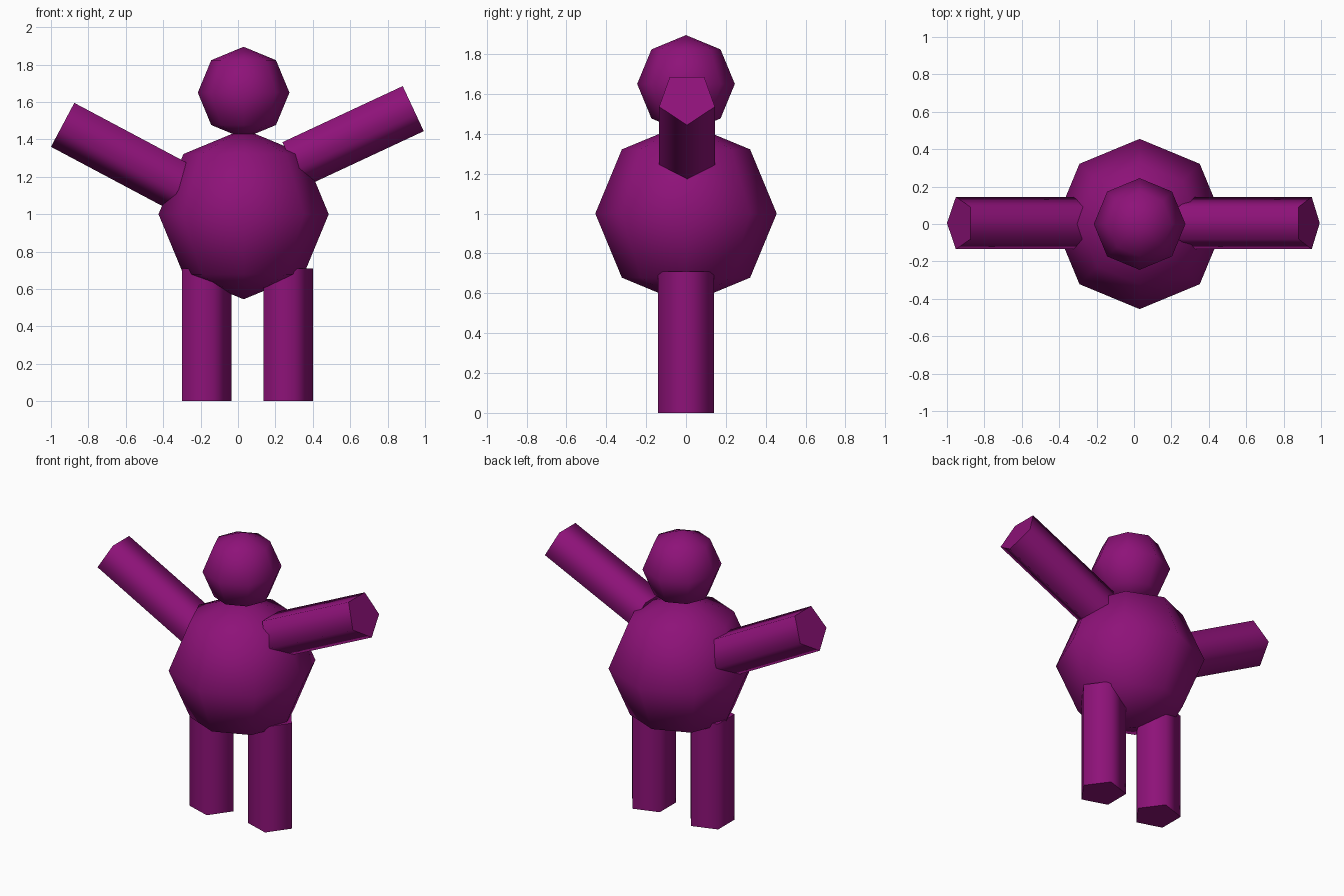
import bpy, math
from mathutils import Matrix, Vector

if "Cube" in bpy.data.objects:
    bpy.data.objects.remove(bpy.data.objects["Cube"])

purple = bpy.data.materials.new("dark magenta")
purple.diffuse_color = (0.27, 0.006, 0.19, 1)
purple.use_nodes = True
purple.node_tree.nodes["Principled BSDF"].inputs["Base Color"].default_value = purple.diffuse_color

LIMB_R = 0.147
LIMB_LEN = 0.71


def ball(name, z, radius):
    """Coarse eight-sided ball with smooth shading."""
    bpy.ops.mesh.primitive_uv_sphere_add(segments=8, ring_count=4, radius=radius,
                                         location=(0.03, 0, z))
    ob = bpy.context.object
    ob.name = name
    ob.data.materials.append(purple)
    bpy.ops.object.shade_smooth()


def limb(name, end, axis, ridge):
    """Five-sided bar finishing at 'end', running along 'axis', one edge towards 'ridge'."""
    axis, ridge = Vector(axis).normalized(), Vector(ridge).normalized()
    side = axis.cross(ridge)
    bpy.ops.mesh.primitive_cylinder_add(vertices=5, radius=LIMB_R, depth=LIMB_LEN)
    ob = bpy.context.object
    ob.name = name
    # The primitive's first corner lies on +y: map y to ridge, z to axis
    turn = Matrix((ridge.cross(axis), ridge, axis)).transposed().to_4x4()
    centre = Vector(end) - axis * (LIMB_LEN / 2)
    ob.matrix_world = Matrix.Translation(centre) @ turn
    ob.data.materials.append(purple)
    # Rounded sides, flat end caps
    for p in ob.data.polygons:
        p.use_smooth = abs(p.normal.z) < 0.5


# Body and head
ball("body", 1.0, 0.455)
ball("head", 1.65, 0.245)

# Legs
for name, x in (("left_leg", -0.181), ("right_leg", 0.254)):
    limb(name, (x, 0, LIMB_LEN), (0, 0, 1), (1, 0, 0))

# Raised arms, ridge underneath
for name, s, z, deg in (("left_arm", -1, 1.49, 28), ("right_arm", 1, 1.577, 25)):
    c, n = math.cos(math.radians(deg)), math.sin(math.radians(deg))
    limb(name, (s * 0.931, 0.005, z), (s * c, 0, n), (s * n, 0, -c))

= = =

Find the word "data" in the records. Copy every line it appears in.

Response
if "Cube" in bpy.data.objects:
    bpy.data.objects.remove(bpy.data.objects["Cube"])
purple = bpy.data.materials.new("dark magenta")
    ob.data.materials.append(purple)
    ob.data.materials.append(purple)
    for p in ob.data.polygons:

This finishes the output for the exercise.